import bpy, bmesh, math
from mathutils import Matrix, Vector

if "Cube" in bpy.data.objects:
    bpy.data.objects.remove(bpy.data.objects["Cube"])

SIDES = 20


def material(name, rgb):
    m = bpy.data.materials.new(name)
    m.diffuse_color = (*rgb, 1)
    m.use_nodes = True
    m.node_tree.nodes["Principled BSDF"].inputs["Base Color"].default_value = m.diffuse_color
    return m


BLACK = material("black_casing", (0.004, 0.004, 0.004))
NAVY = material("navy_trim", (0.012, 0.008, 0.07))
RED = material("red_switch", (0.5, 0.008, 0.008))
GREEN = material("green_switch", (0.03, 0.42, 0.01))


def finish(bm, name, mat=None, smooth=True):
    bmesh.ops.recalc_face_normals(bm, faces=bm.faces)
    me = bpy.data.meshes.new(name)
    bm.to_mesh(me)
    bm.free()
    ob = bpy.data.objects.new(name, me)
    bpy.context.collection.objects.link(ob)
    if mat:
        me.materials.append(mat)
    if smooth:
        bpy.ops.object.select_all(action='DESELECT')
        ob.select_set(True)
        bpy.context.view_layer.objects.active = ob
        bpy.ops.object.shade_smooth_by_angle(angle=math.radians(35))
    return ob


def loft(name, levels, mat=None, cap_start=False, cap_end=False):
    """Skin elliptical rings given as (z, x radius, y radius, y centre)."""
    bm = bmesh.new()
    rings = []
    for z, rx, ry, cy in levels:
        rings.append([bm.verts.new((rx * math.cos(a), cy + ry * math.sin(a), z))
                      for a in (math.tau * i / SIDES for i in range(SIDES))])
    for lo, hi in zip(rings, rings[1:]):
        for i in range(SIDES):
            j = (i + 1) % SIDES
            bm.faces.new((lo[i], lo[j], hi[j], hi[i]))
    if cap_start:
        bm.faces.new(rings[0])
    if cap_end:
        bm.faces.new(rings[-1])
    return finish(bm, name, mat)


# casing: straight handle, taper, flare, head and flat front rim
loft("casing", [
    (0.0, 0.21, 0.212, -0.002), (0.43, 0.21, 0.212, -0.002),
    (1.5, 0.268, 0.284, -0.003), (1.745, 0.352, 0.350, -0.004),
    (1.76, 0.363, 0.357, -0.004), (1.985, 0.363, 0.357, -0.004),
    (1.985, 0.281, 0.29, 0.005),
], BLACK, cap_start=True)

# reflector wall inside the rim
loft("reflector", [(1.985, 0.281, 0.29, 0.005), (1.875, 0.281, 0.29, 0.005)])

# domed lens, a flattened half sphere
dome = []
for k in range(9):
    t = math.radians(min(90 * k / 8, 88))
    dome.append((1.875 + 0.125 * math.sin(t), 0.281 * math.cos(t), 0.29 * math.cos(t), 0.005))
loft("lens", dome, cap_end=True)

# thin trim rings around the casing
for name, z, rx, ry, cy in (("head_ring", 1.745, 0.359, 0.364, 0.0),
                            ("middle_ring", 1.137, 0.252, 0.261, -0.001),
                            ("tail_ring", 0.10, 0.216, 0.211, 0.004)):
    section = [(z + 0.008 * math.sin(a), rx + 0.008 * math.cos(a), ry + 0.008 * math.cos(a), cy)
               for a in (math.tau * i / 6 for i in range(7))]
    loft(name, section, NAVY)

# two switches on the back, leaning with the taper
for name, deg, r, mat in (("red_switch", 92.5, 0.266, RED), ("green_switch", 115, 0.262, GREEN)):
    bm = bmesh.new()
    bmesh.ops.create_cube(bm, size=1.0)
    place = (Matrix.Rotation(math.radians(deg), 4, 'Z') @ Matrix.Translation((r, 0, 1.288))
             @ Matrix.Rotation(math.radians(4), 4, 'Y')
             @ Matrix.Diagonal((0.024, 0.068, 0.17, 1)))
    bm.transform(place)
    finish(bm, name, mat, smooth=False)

════════════════

▶ Problem details
Every entry is to be repeated exactly as it stands.

▶ Response area
import bpy, bmesh, math
from mathutils import Matrix, Vector

if "Cube" in bpy.data.objects:
    bpy.data.objects.remove(bpy.data.objects["Cube"])

SIDES = 20


def material(name, rgb):
    m = bpy.data.materials.new(name)
    m.diffuse_color = (*rgb, 1)
    m.use_nodes = True
    m.node_tree.nodes["Principled BSDF"].inputs["Base Color"].default_value = m.diffuse_color
    return m


BLACK = material("black_casing", (0.004, 0.004, 0.004))
NAVY = material("navy_trim", (0.012, 0.008, 0.07))
RED = material("red_switch", (0.5, 0.008, 0.008))
GREEN = material("green_switch", (0.03, 0.42, 0.01))


def finish(bm, name, mat=None, smooth=True):
    bmesh.ops.recalc_face_normals(bm, faces=bm.faces)
    me = bpy.data.meshes.new(name)
    bm.to_mesh(me)
    bm.free()
    ob = bpy.data.objects.new(name, me)
    bpy.context.collection.objects.link(ob)
    if mat:
        me.materials.append(mat)
    if smooth:
        bpy.ops.object.select_all(action='DESELECT')
        ob.select_set(True)
        bpy.context.view_layer.objects.active = ob
        bpy.ops.object.shade_smooth_by_angle(angle=math.radians(35))
    return ob


def loft(name, levels, mat=None, cap_start=False, cap_end=False):
    """Skin elliptical rings given as (z, x radius, y radius, y centre)."""
    bm = bmesh.new()
    rings = []
    for z, rx, ry, cy in levels:
        rings.append([bm.verts.new((rx * math.cos(a), cy + ry * math.sin(a), z))
                      for a in (math.tau * i / SIDES for i in range(SIDES))])
    for lo, hi in zip(rings, rings[1:]):
        for i in range(SIDES):
            j = (i + 1) % SIDES
            bm.faces.new((lo[i], lo[j], hi[j], hi[i]))
    if cap_start:
        bm.faces.new(rings[0])
    if cap_end:
        bm.faces.new(rings[-1])
    return finish(bm, name, mat)


# casing: straight handle, taper, flare, head and flat front rim
loft("casing", [
    (0.0, 0.21, 0.212, -0.002), (0.43, 0.21, 0.212, -0.002),
    (1.5, 0.268, 0.284, -0.003), (1.745, 0.352, 0.350, -0.004),
    (1.76, 0.363, 0.357, -0.004), (1.985, 0.363, 0.357, -0.004),
    (1.985, 0.281, 0.29, 0.005),
], BLACK, cap_start=True)

# reflector wall inside the rim
loft("reflector", [(1.985, 0.281, 0.29, 0.005), (1.875, 0.281, 0.29, 0.005)])

# domed lens, a flattened half sphere
dome = []
for k in range(9):
    t = math.radians(min(90 * k / 8, 88))
    dome.append((1.875 + 0.125 * math.sin(t), 0.281 * math.cos(t), 0.29 * math.cos(t), 0.005))
loft("lens", dome, cap_end=True)

# thin trim rings around the casing
for name, z, rx, ry, cy in (("head_ring", 1.745, 0.359, 0.364, 0.0),
                            ("middle_ring", 1.137, 0.252, 0.261, -0.001),
                            ("tail_ring", 0.10, 0.216, 0.211, 0.004)):
    section = [(z + 0.008 * math.sin(a), rx + 0.008 * math.cos(a), ry + 0.008 * math.cos(a), cy)
               for a in (math.tau * i / 6 for i in range(7))]
    loft(name, section, NAVY)

# two switches on the back, leaning with the taper
for name, deg, r, mat in (("red_switch", 92.5, 0.266, RED), ("green_switch", 115, 0.262, GREEN)):
    bm = bmesh.new()
    bmesh.ops.create_cube(bm, size=1.0)
    place = (Matrix.Rotation(math.radians(deg), 4, 'Z') @ Matrix.Translation((r, 0, 1.288))
             @ Matrix.Rotation(math.radians(4), 4, 'Y')
             @ Matrix.Diagonal((0.024, 0.068, 0.17, 1)))
    bm.transform(place)
    finish(bm, name, mat, smooth=False)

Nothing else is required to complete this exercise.